Most wineries are small, often with too little production for retail and not nearly enough to be sold out of province. Building a winery is capital intensive and takes a long time to get a return. It’s highly legislated, with regulations around both food production and alcohol sales. There are also retail and hospitality elements.

“I wanted to do something that would support them being more sustainable by helping these small businesses — who are running four different types of businesses in one — so that the rest of us can just wander down the road and find things that we love,” says Alyssa.

“I really want to support the entrepreneurial spirit.”
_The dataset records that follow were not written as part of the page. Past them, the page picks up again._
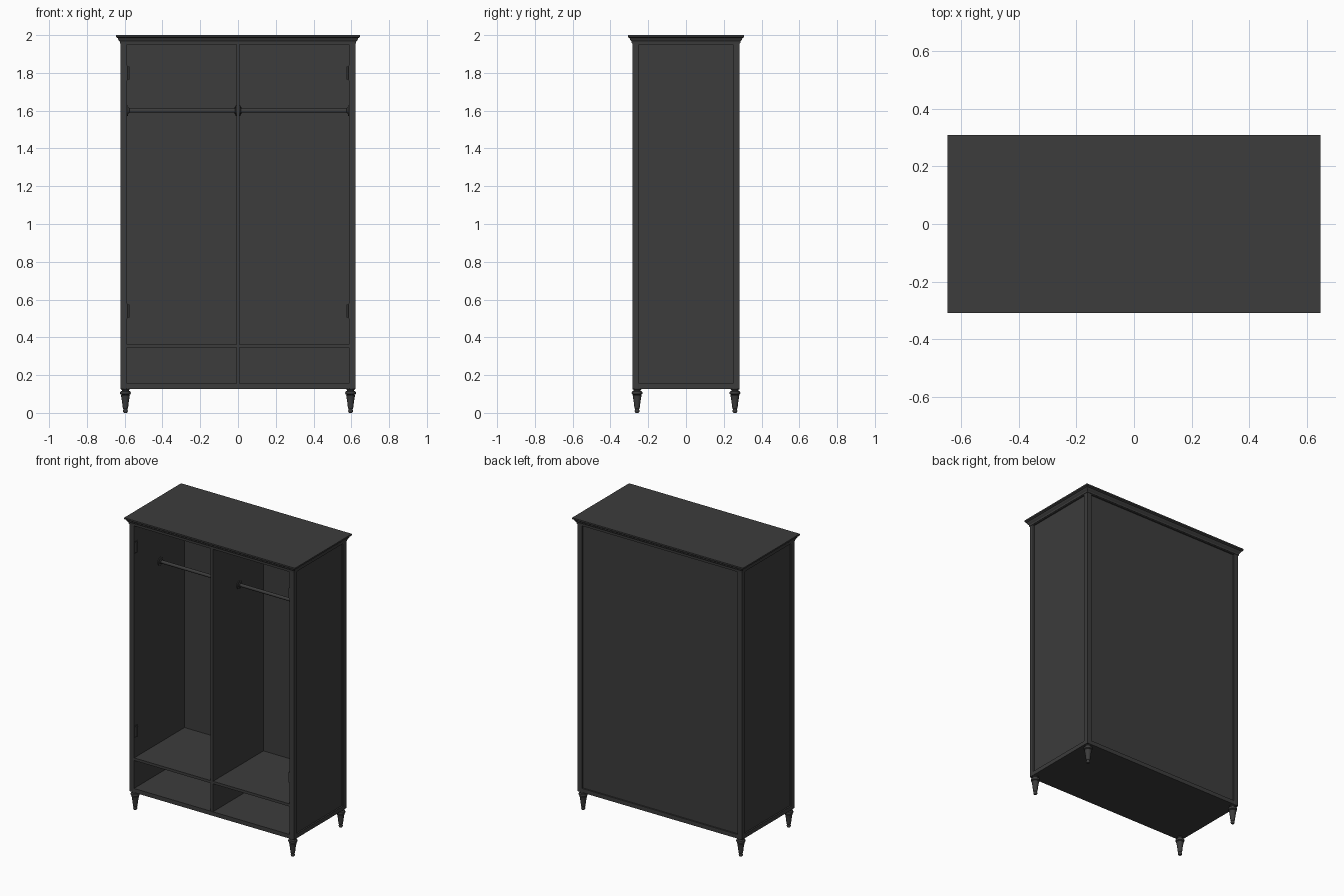
import bpy, bmesh, math

if "Cube" in bpy.data.objects:
    bpy.data.objects.remove(bpy.data.objects["Cube"])

mat = bpy.data.materials.new("dark_paint")
mat.diffuse_color = (0.045, 0.045, 0.045, 1)
mat.use_nodes = True
mat.node_tree.nodes["Principled BSDF"].inputs["Base Color"].default_value = mat.diffuse_color

W, D = 0.622, 0.284          # body half width / half depth
Z0, Z1 = 0.127, 1.97         # body bottom / top
IX, IY = 0.588, 0.249        # inner edges of the corner posts
LO, HI = 0.155, 1.95         # opening bottom / top


def finish(name, bm, bevel=0.0):
    bmesh.ops.recalc_face_normals(bm, faces=bm.faces[:])
    me = bpy.data.meshes.new(name)
    bm.to_mesh(me)
    bm.free()
    ob = bpy.data.objects.new(name, me)
    bpy.context.collection.objects.link(ob)
    me.materials.append(mat)
    if bevel:
        m = ob.modifiers.new("bevel", 'BEVEL')
        m.width, m.segments = bevel, 2
    return ob


def box(name, x0, x1, y0, y1, z0, z1, bevel=0.0):
    bm = bmesh.new()
    bmesh.ops.create_cube(bm, size=1)
    for v in bm.verts:
        v.co = (x1 if v.co.x > 0 else x0, y1 if v.co.y > 0 else y0, z1 if v.co.z > 0 else z0)
    return finish(name, bm, bevel)


def smooth(ob, angle):
    bpy.ops.object.select_all(action='DESELECT')
    ob.select_set(True)
    bpy.context.view_layer.objects.active = ob
    bpy.ops.object.shade_smooth_by_angle(angle=math.radians(angle))


def lathe(name, profile, loc, axis='Z', n=24):
    bm = bmesh.new()
    rings = []
    for r, h in profile:
        ring = []
        for i in range(n):
            a = 2 * math.pi * i / n
            p = (r * math.cos(a), r * math.sin(a), h)
            ring.append(bm.verts.new(p if axis == 'Z' else (p[2], p[0], p[1])))
        rings.append(ring)
    for a, b in zip(rings, rings[1:]):
        for i in range(n):
            bm.faces.new((a[i], a[(i + 1) % n], b[(i + 1) % n], b[i]))
    bm.faces.new(rings[0])
    bm.faces.new(rings[-1])
    ob = finish(name, bm)
    ob.location = loc
    smooth(ob, 40)
    return ob


# Cornice: moulding profile (overhang, height) swept around the rectangle
bm = bmesh.new()
cornice = [(-0.01, 1.955), (0.003, 1.955), (0.004, 1.966), (0.009, 1.972), (0.013, 1.978),
           (0.014, 1.984), (0.02, 1.987), (0.024, 1.99), (0.024, 2.0)]
loops = [[bm.verts.new((sx * (W + o), sy * (D + o), z))
          for sx, sy in ((-1, -1), (1, -1), (1, 1), (-1, 1))] for o, z in cornice]
for a, b in zip(loops, loops[1:]):
    for i in range(4):
        bm.faces.new((a[i], a[(i + 1) % 4], b[(i + 1) % 4], b[i]))
bm.faces.new(loops[0])
bm.faces.new(loops[-1])
finish("cornice_top", bm)

# Carcass boards
box("bottom_board", -IX, IX, -D, D, Z0, LO)
box("top_board", -IX, IX, -D, D, HI, Z1)
box("back_panel", -IX, IX, 0.262, 0.274, LO, HI)
box("centre_divider", -0.009, 0.009, -D + 0.002, 0.262, LO, HI)

turned_leg = [(0.008, 0.0), (0.012, 0.004), (0.013, 0.012), (0.010, 0.02), (0.0135, 0.024),
              (0.0145, 0.03), (0.018, 0.06), (0.022, 0.085), (0.024, 0.092), (0.020, 0.095),
              (0.027, 0.099), (0.029, 0.106), (0.027, 0.113), (0.019, 0.117), (0.019, 0.122),
              (0.023, 0.124), (0.023, 0.129)]

for s, side in ((-1, "left"), (1, "right")):
    # Corner posts and turned legs
    for t, end in ((-1, "front"), (1, "back")):
        box(f"{end}_{side}_post", *sorted((s * IX, s * W)), *sorted((t * IY, t * D)), Z0, Z1, 0.002)
        lathe(f"{end}_{side}_leg", turned_leg, (s * 0.596, t * 0.259, 0))
    # Framed side with recessed panel
    box(f"{side}_panel", *sorted((s * IX, s * 0.612)), -IY, IY, LO, HI)
    box(f"{side}_bottom_rail", *sorted((s * IX, s * W)), -IY, IY, Z0, LO)
    box(f"{side}_top_rail", *sorted((s * IX, s * W)), -IY, IY, HI, Z1)
    # Shelf above the lower compartment
    box(f"{side}_shelf", *sorted((s * 0.009, s * IX)), -D + 0.002, 0.262, 0.345, 0.363)
    # Hanging rail with end sockets
    length = IX - 0.009
    rail = [(0.028, 0), (0.028, 0.005), (0.016, 0.006), (0.016, 0.012), (0.011, 0.0125)]
    rail += [(r, length - h) for r, h in reversed(rail)]
    lathe(f"{side}_hanging_rail", rail, (-IX if s < 0 else 0.009, 0, 1.6), 'X')
    # Hinges: mounting plate with raised arm
    for z, level in ((0.54, "lower"), (1.80, "upper")):
        box(f"{side}_{level}_hinge_plate", *sorted((s * 0.584, s * IX)), -0.278, -0.25, z - 0.04, z + 0.04)
        box(f"{side}_{level}_hinge_arm", *sorted((s * 0.575, s * 0.584)), -0.278, -0.258, z - 0.035, z + 0.035, 0.002)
While the app helps tasters find the right wine for their unique palates, it also helps local wineries connect with customers. Alyssa says that’s a win-win and notes that there is nothing else like this on the market.

Currently, Vivino is the most popular wine app available.

“It focuses more on the 100-point system, which is based on the palate of a handful of people,” she says. “Our tagline is ‘Taste What You Like’ because we think wine is what you like it to be. It’s not about snobbery and it’s not about one person’s perspective.”

On the verge of the app’s official launch, Alyssa has been doing walk-throughs of it to get feedback. Prior to its official release, 2,000 people are already interested in downloading it.

The industry launch has given wineries, tour companies and retailers a chance to submit their profiles, tour routes and other info for inclusion on the web and mobile platform.

“Our goal is to support wine-growing regions across Canada and eventually in other countries,” Alyssa says.

“I’m hoping that people will use the app regularly when they go tasting; they’ll use it when they’re at a dinner party — they can tap it, rate it and say, ‘I love this, I really want to get it again,’ and put it in their cellar.

More information is at tasteadvisor.co.

Get local stories you won't find anywhere else right to your inbox.
Sign up here

Just Posted

COLUMN: Choosing a face to show the world

It will not be easy to select the face to display on Canada’s new $5 bill

Summerland Steam lose twice in Junior B hockey action

Next action for Junior B hockey team is on Friday, Jan. 17 in Summerland

Summerland drama students to stage Matilda

Story by Roald Dahl will be presented at Centre Stage Theatre in February

Petition to install safety barriers on Hwy 97 garners over 500 supporters

Yesterday a fatal collision on Hwy 97 claimed the life of one individual

Scholarship receives funds from KIJHL

Launched in September, the scholarship is available to all KIJHL players

Older Canadians highlighted in Kelowna film project to fight ageism

The project is part of a campaign to combat ageism

Closed mills, housing surge support a positive forecast for lumber industries

B.C. lumber producers have closed mills accounting for 18% of province’s capacity, RBC report says

Good Samaritan pays part of rent for B.C. woman facing eviction in can-collecting dispute

Zora Hlevnjak, 76, supplements her pension by collecting cans and receiving public donations

Princeton – a Prince Town in waiting?

The Town of Princeton has been waiting 160 years for a Royal… Continue reading

Group builds shelters for Vernon’s stray cats

Twenty insulated cat shelters were constructed by volunteers and delivered around town

UBCO partners with Boeing to test new anti-ice coating technology

The coating could one day be applied to all airplanes to prevent ice buildup

Revelstoke already double last year’s snowfall

The city is just below halfway to the snowiest winter on record

True Stories: Okanagan memoir-writers, reading

Reading with local North Okanagan writers Art Dalton, Patti Shales Lefkos, Raven Dahl, Janelle Hardy

Kelowna’s last video store, Leo’s Videos, to remain open despite failed sale

Kelowna’s last video rental store will remain open and under its namesake’s ownership

Most Read